◆ Your instructions
Your reply should hold every entry below exactly as written and none of the pictures.

◆ Entries provided

---

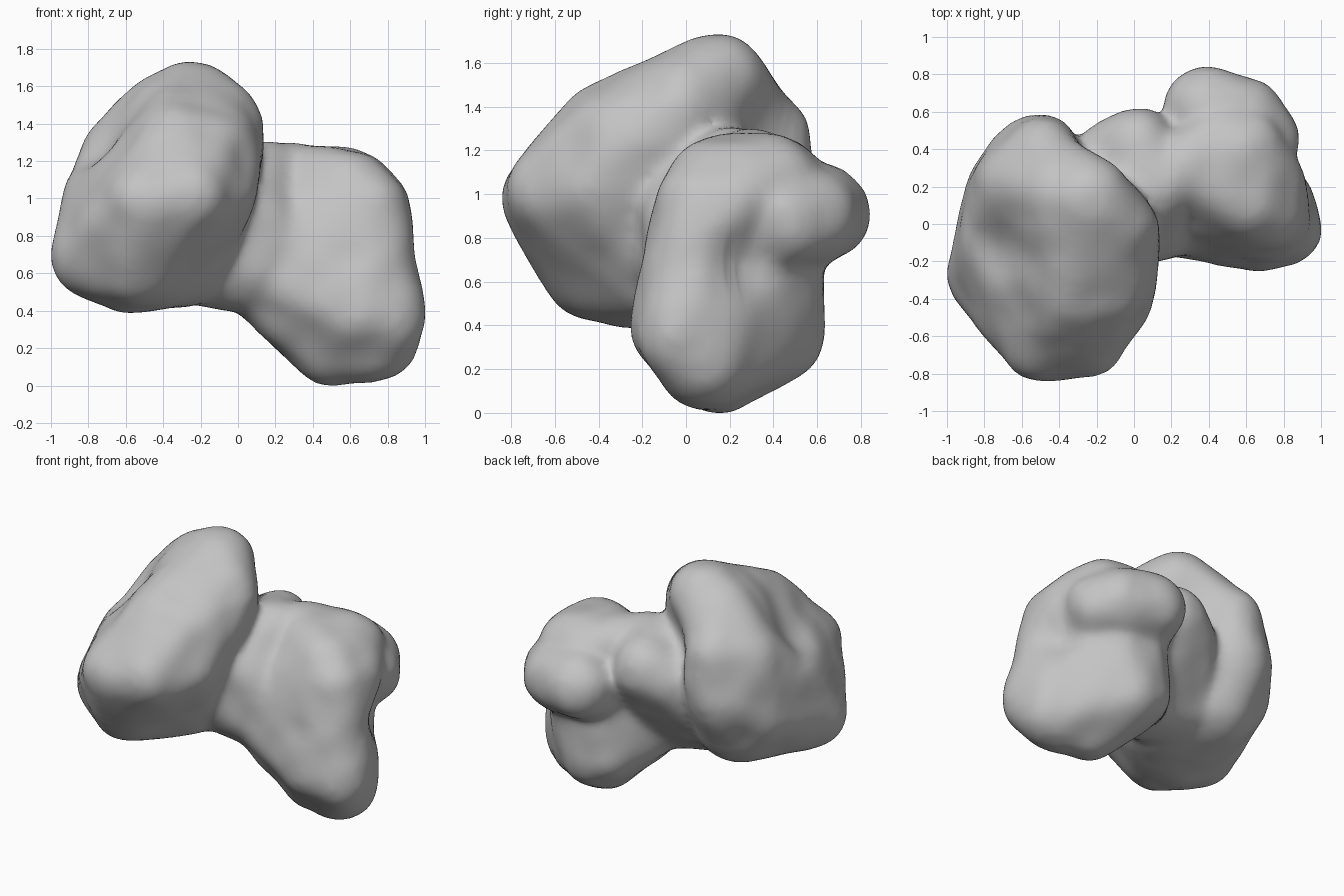
import bpy
import bmesh
import math
from mathutils import Matrix, Vector, noise

default = bpy.data.objects.get("Cube")
if default:
    bpy.data.objects.remove(default, do_unlink=True)

# Each lump is a rounded hull stretched over a few balls: x, y, z, radius
head_lobe = [
    (-.25, .13, 1.5, .24), (-.08, 0, 1.44, .19),       # crown
    (-.06, -.04, 1.37, .2), (-.4, .16, 1.45, .22),
    (-.61, .2, 1.22, .24), (-.47, .35, 1.25, .22),     # rear shoulder
    (-.53, .33, 1, .25), (-.52, .17, .75, .27),        # rear
    (-.7, -.05, 1.05, .22), (-.68, .15, .85, .23),     # outer side
    (-.78, -.27, .7, .22), (-.6, -.25, .62, .22),      # low corner
    (-.55, -.42, .66, .23), (-.3, -.1, .68, .25),      # underside
    (-.5, -.63, .98, .21), (-.27, -.6, 1.02, .22),     # nose
    (-.1, -.4, 1.05, .2), (-.08, -.28, 1.2, .2),       # inner cheek
    (-.33, -.37, 1.29, .22), (-.13, -.33, 1.28, .2),   # brow
]
foot_lobe = [
    (.5, .15, .21, .2), (.74, .08, .25, .22),          # toe
    (.81, -.03, .36, .19), (.65, -.06, .4, .19),       # front edge
    (.33, .41, .4, .21), (.4, .41, .36, .22),          # heel
    (.72, .2, .96, .2), (.6, .4, 1.07, .2),            # top
    (.28, .3, 1.1, .2), (.62, .11, 1.05, .2),
    (.45, .42, 1.06, .2), (.7, .06, .95, .2),
    (.68, .01, .74, .2), (.25, .05, .75, .2), (.12, .1, .62, .25),  # inner side
]
rear_bulge = [
    (.38, .62, .92, .22), (.6, .57, .9, .21), (.69, .45, .88, .2),
    (.4, .35, .85, .27),
]
neck = [
    (-.25, .06, .74, .29), (.08, .08, .67, .28), (.2, .12, .74, .28),
    (.05, .06, .88, .27),
    (-.12, .37, 1, .19), (.01, .41, 1.06, .21),        # rear knob
    (.02, .22, 1.1, .2), (.14, .2, 1.11, .2),
]


def add_rounded_hull(target, balls):
    """Add the convex hull of a set of balls to the target mesh."""
    hull = bmesh.new()
    for x, y, z, radius in balls:
        bmesh.ops.create_icosphere(hull, subdivisions=3, radius=radius,
                                   matrix=Matrix.Translation((x, y, z)))
    bmesh.ops.delete(hull, geom=hull.edges[:], context='EDGES_FACES')
    bmesh.ops.convex_hull(hull, input=hull.verts[:])
    loose = [v for v in hull.verts if not v.link_faces]
    bmesh.ops.delete(hull, geom=loose, context='VERTS')
    bmesh.ops.recalc_face_normals(hull, faces=hull.faces[:])
    part = bpy.data.meshes.new("hull_part")
    hull.to_mesh(part)
    hull.free()
    target.from_mesh(part)
    bpy.data.meshes.remove(part)


# Fuse the lobes into one skin
bm = bmesh.new()
for balls in (head_lobe, foot_lobe, rear_bulge, neck):
    add_rounded_hull(bm, balls)
mesh = bpy.data.meshes.new("rock_body")
bm.to_mesh(mesh)
bm.free()
rock = bpy.data.objects.new("rock_body", mesh)
bpy.context.collection.objects.link(rock)
bpy.context.view_layer.objects.active = rock
rock.select_set(True)

remesh = rock.modifiers.new("fuse", 'REMESH')
remesh.mode = 'VOXEL'
remesh.voxel_size = 0.03
soften = rock.modifiers.new("soften", 'SMOOTH')
soften.factor = 0.5
soften.iterations = 14
for name in ("fuse", "soften"):
    bpy.ops.object.modifier_apply(modifier=name)

# Hollows: centre, push, reach
hollows = [
    (Vector((.85, .27, .7)), Vector((-.08, -.05, 0)), .17),      # end face
    (Vector((-.72, -.1, 1.3)), Vector((.04, 0, -.05)), .2),      # behind the brow
    (Vector((-.22, .4, 1.3)), Vector((-.03, -.06, -.03)), .18),  # beside the knob
]
# Fine lumps, with a slight swell to make up for the softening
for v in rock.data.vertices:
    start = v.co.copy()
    lump = v.normal * (noise.noise(start * 5) * 0.012 + 0.009)
    for centre, push, reach in hollows:
        v.co += push * math.exp(-((start - centre).length / reach) ** 2)
    v.co += lump

# Rest the lowest point on the ground
ground = min(v.co.z for v in rock.data.vertices)
rock.data.transform(Matrix.Translation((0, 0, -ground)))

# Plain grey stone
stone = bpy.data.materials.new("grey_stone")
stone.use_nodes = True
grey = (.55, .55, .55, 1)
stone.diffuse_color = grey
shader = next(n for n in stone.node_tree.nodes if n.type == 'BSDF_PRINCIPLED')
shader.inputs["Base Color"].default_value = grey
shader.inputs["Roughness"].default_value = 0.9
rock.data.materials.clear()
rock.data.materials.append(stone)
bpy.ops.object.shade_smooth()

---

◆ Worked solution
import bpy
import bmesh
import math
from mathutils import Matrix, Vector, noise

default = bpy.data.objects.get("Cube")
if default:
    bpy.data.objects.remove(default, do_unlink=True)

# Each lump is a rounded hull stretched over a few balls: x, y, z, radius
head_lobe = [
    (-.25, .13, 1.5, .24), (-.08, 0, 1.44, .19),       # crown
    (-.06, -.04, 1.37, .2), (-.4, .16, 1.45, .22),
    (-.61, .2, 1.22, .24), (-.47, .35, 1.25, .22),     # rear shoulder
    (-.53, .33, 1, .25), (-.52, .17, .75, .27),        # rear
    (-.7, -.05, 1.05, .22), (-.68, .15, .85, .23),     # outer side
    (-.78, -.27, .7, .22), (-.6, -.25, .62, .22),      # low corner
    (-.55, -.42, .66, .23), (-.3, -.1, .68, .25),      # underside
    (-.5, -.63, .98, .21), (-.27, -.6, 1.02, .22),     # nose
    (-.1, -.4, 1.05, .2), (-.08, -.28, 1.2, .2),       # inner cheek
    (-.33, -.37, 1.29, .22), (-.13, -.33, 1.28, .2),   # brow
]
foot_lobe = [
    (.5, .15, .21, .2), (.74, .08, .25, .22),          # toe
    (.81, -.03, .36, .19), (.65, -.06, .4, .19),       # front edge
    (.33, .41, .4, .21), (.4, .41, .36, .22),          # heel
    (.72, .2, .96, .2), (.6, .4, 1.07, .2),            # top
    (.28, .3, 1.1, .2), (.62, .11, 1.05, .2),
    (.45, .42, 1.06, .2), (.7, .06, .95, .2),
    (.68, .01, .74, .2), (.25, .05, .75, .2), (.12, .1, .62, .25),  # inner side
]
rear_bulge = [
    (.38, .62, .92, .22), (.6, .57, .9, .21), (.69, .45, .88, .2),
    (.4, .35, .85, .27),
]
neck = [
    (-.25, .06, .74, .29), (.08, .08, .67, .28), (.2, .12, .74, .28),
    (.05, .06, .88, .27),
    (-.12, .37, 1, .19), (.01, .41, 1.06, .21),        # rear knob
    (.02, .22, 1.1, .2), (.14, .2, 1.11, .2),
]


def add_rounded_hull(target, balls):
    """Add the convex hull of a set of balls to the target mesh."""
    hull = bmesh.new()
    for x, y, z, radius in balls:
        bmesh.ops.create_icosphere(hull, subdivisions=3, radius=radius,
                                   matrix=Matrix.Translation((x, y, z)))
    bmesh.ops.delete(hull, geom=hull.edges[:], context='EDGES_FACES')
    bmesh.ops.convex_hull(hull, input=hull.verts[:])
    loose = [v for v in hull.verts if not v.link_faces]
    bmesh.ops.delete(hull, geom=loose, context='VERTS')
    bmesh.ops.recalc_face_normals(hull, faces=hull.faces[:])
    part = bpy.data.meshes.new("hull_part")
    hull.to_mesh(part)
    hull.free()
    target.from_mesh(part)
    bpy.data.meshes.remove(part)


# Fuse the lobes into one skin
bm = bmesh.new()
for balls in (head_lobe, foot_lobe, rear_bulge, neck):
    add_rounded_hull(bm, balls)
mesh = bpy.data.meshes.new("rock_body")
bm.to_mesh(mesh)
bm.free()
rock = bpy.data.objects.new("rock_body", mesh)
bpy.context.collection.objects.link(rock)
bpy.context.view_layer.objects.active = rock
rock.select_set(True)

remesh = rock.modifiers.new("fuse", 'REMESH')
remesh.mode = 'VOXEL'
remesh.voxel_size = 0.03
soften = rock.modifiers.new("soften", 'SMOOTH')
soften.factor = 0.5
soften.iterations = 14
for name in ("fuse", "soften"):
    bpy.ops.object.modifier_apply(modifier=name)

# Hollows: centre, push, reach
hollows = [
    (Vector((.85, .27, .7)), Vector((-.08, -.05, 0)), .17),      # end face
    (Vector((-.72, -.1, 1.3)), Vector((.04, 0, -.05)), .2),      # behind the brow
    (Vector((-.22, .4, 1.3)), Vector((-.03, -.06, -.03)), .18),  # beside the knob
]
# Fine lumps, with a slight swell to make up for the softening
for v in rock.data.vertices:
    start = v.co.copy()
    lump = v.normal * (noise.noise(start * 5) * 0.012 + 0.009)
    for centre, push, reach in hollows:
        v.co += push * math.exp(-((start - centre).length / reach) ** 2)
    v.co += lump

# Rest the lowest point on the ground
ground = min(v.co.z for v in rock.data.vertices)
rock.data.transform(Matrix.Translation((0, 0, -ground)))

# Plain grey stone
stone = bpy.data.materials.new("grey_stone")
stone.use_nodes = True
grey = (.55, .55, .55, 1)
stone.diffuse_color = grey
shader = next(n for n in stone.node_tree.nodes if n.type == 'BSDF_PRINCIPLED')
shader.inputs["Base Color"].default_value = grey
shader.inputs["Roughness"].default_value = 0.9
rock.data.materials.clear()
rock.data.materials.append(stone)
bpy.ops.object.shade_smooth()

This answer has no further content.